4. The Pitcher and Piano
The Pitcher and Piano is one of Ocean Village’s most popular venues, with a huge range of drinks and views across the marina.
Grazing plates and pub classics are also available from the bar’s lunch and dinner menus.
5. The Dancing Man
Located on the Town Quay, just up the water from Ocean Village, The Dancing Man is a brewery as well as a pub.
So, you can expect a good range of ales, as well as a stunning outside seating area with views across the water.
Five of the best restaurants in Southampton
From curry and classic British dishes to elegant fine dining, Southampton has something to offer all tastes when it comes to restaurants. Here are our top five…
1. The Oxford Brasserie
The Oxford Brasserie can be found on the lively Oxford Street and is a great option for both lunch and dinner.
As well as an extensive vegan menu, the venue’s a la carte offering includes British classics like pork belly and garlic spinach, and rack of lamb with red sticky cabbage.
2. Coriander Lounge
Southampton is a truly multi-cultural city, so when it comes to excellent Asian cuisine, there’s plenty of choice.
Among the best is Coriander Lounge in the heart of the city centre, which offers a huge menu of classic Indian dishes and chef’s specials.
A 100-seat classic Italian eatery with views across the water at the Town Quay, Ennios offers a range of antipasti, pasta, meat and seafood dishes for all tastes.
The venue also offers rooms in its boutique hotel right by the waterfront.
4. Porters Wine & Charcuterie
Overlooking historic Queen’s Park close to Ocean Village, Porters Wine & Charcuterie offers an extensive wine list alongside a vast menu of meats and cheeses.
The charcuterie boards on offer include cheeses from Hampshire and the Isle of Wight, as well as the famed Stinking Bishop from Gloucestershire.
5. The Jetty
Run by renowned New Forest chef patron Alex Aitken, The Jetty can be found inside the Harbour Hotel at Ocean Village.
The venue serves locally caught seafood and seasonal ingredients and the views across the water make it a very special restaurant indeed.
Things to do in Southampton
Southampton’s rich maritime history is brought firmly into the present day with the annual world class Southampton Boat Show.
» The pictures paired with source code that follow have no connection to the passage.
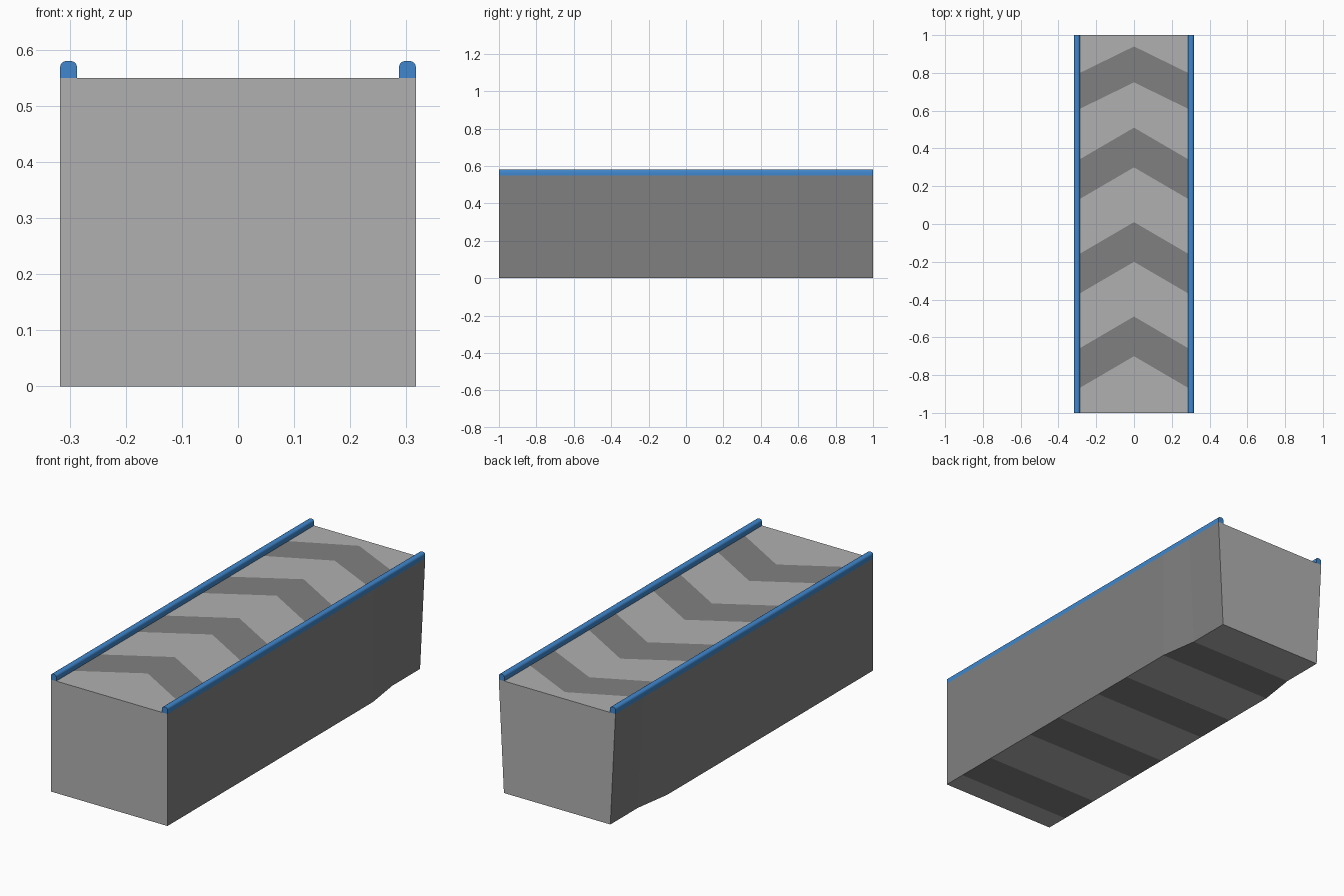
import bpy, bmesh

if "Cube" in bpy.data.objects:
    bpy.data.objects.remove(bpy.data.objects["Cube"])

W, H = 0.317, 0.55          # half width and deck height of the body
RAIL_IN, RAIL_TOP = 0.287, 0.58


def material(name, rgb):
    m = bpy.data.materials.new(name)
    m.diffuse_color = (*rgb, 1)
    m.use_nodes = True
    m.node_tree.nodes["Principled BSDF"].inputs["Base Color"].default_value = m.diffuse_color
    return m


def finish(name, bm, mats):
    bmesh.ops.recalc_face_normals(bm, faces=bm.faces[:])
    me = bpy.data.meshes.new(name)
    bm.to_mesh(me)
    bm.free()
    for m in mats:
        me.materials.append(m)
    ob = bpy.data.objects.new(name, me)
    bpy.context.collection.objects.link(ob)
    return ob


light = material("light_grey", (0.434, 0.434, 0.434))
dark = material("dark_grey", (0.216, 0.216, 0.216))
blue = material("rail_blue", (0.05, 0.24, 0.61))

# Conveyor body: cross-sections at (side y, middle y, half width at the bottom)
rows = [(-1, -1, W),
        (-0.885, -0.70, W), (-0.675, -0.49, W),
        (-0.385, -0.20, W), (-0.175, 0.01, W),
        (0.115, 0.30, W), (0.325, 0.51, W),
        (0.595, 0.75, W), (0.785, 0.94, 0.289),
        (1, 1, 0.289)]
bm = bmesh.new()
rings = []
for side, mid, bottom in rows:
    pts = [(-W, side, H), (0, mid, H), (W, side, H),
           (bottom, side, 0), (-bottom, side, 0)]
    rings.append([bm.verts.new(p) for p in pts])
for i, (a, b) in enumerate(zip(rings, rings[1:])):
    for k in range(5):
        n = (k + 1) % 5
        f = bm.faces.new((a[k], a[n], b[n], b[k]))
        # Alternate bands are dark on the deck and underside; sides are all dark
        f.material_index = 1 if k in (2, 4) or i % 2 else 0
bm.faces.new(rings[0])
bm.faces.new(rings[-1])
finish("conveyor_body", bm, [light, dark])

# Side rails with rounded top edges
for s, name in ((-1, "left_rail"), (1, "right_rail")):
    bm = bmesh.new()
    bmesh.ops.create_cube(bm, size=1)
    for v in bm.verts:
        v.co.x = s * (RAIL_IN + W) / 2 + v.co.x * (W - RAIL_IN)
        v.co.y *= 2
        v.co.z = H + (v.co.z + 0.5) * (RAIL_TOP - H)
    top = [e for e in bm.edges
           if all(v.co.z > H + 0.01 for v in e.verts)
           and abs(e.verts[0].co.y - e.verts[1].co.y) > 1]
    bmesh.ops.bevel(bm, geom=top, offset=0.011, segments=4, profile=0.5,
                    affect='EDGES')
    rail = finish(name, bm, [blue])
    bpy.ops.object.select_all(action='DESELECT')
    rail.select_set(True)
    bpy.context.view_layer.objects.active = rail
    bpy.ops.object.shade_smooth_by_angle()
Held every year in Mayflower Park, the event attracts hundreds of thousands of boat enthusiasts.
The SeaCity Museum, meanwhile, highlights Southampton’s historic past, including how the Titanic disaster affected the city and how it went from small stone age settlement to the ‘gateway to the world’.
The Titanic Trail walking tour also offers an incredible insight into the Titanic’s maiden and fateful voyage from Southampton in 1912.
For lovers of green space, Southampton Common offers more than 300 acres of grassland, walks and waterways and is a superb spot for wildlife.
The site also hosts the Common People music festival each May.
The New Forest is only a short drive away along the A33, but it’s also possible to reach the village of Hythe in 10 minutes by ferry from the Town Quay.
From Hythe, the Beaulieu River, Beaulieu Motor Museum and historic Palace House are only five miles away, while the beaches Isle of Wight are also accessible by ferry from the city.
For theatre lovers, the Mayflower plays host to major West End productions, as well as superb music and comedy acts throughout the year.
And if sport is your thing, why not take in a game at Southampton FC’s St Marys Premier League home right next to the River Itchen.
Finally, no visit to Southampton is complete without experiencing the city’s incredible shopping.
As well as a packed High Street, the city’s West Quay shopping centre is home to more than 120 shops, including Apple, Tommy Hilfiger and John Lewis.
On top of that, The Marlands offers 60 more high street retailers, while the Bargate Market Place is a great spot for fresh produce.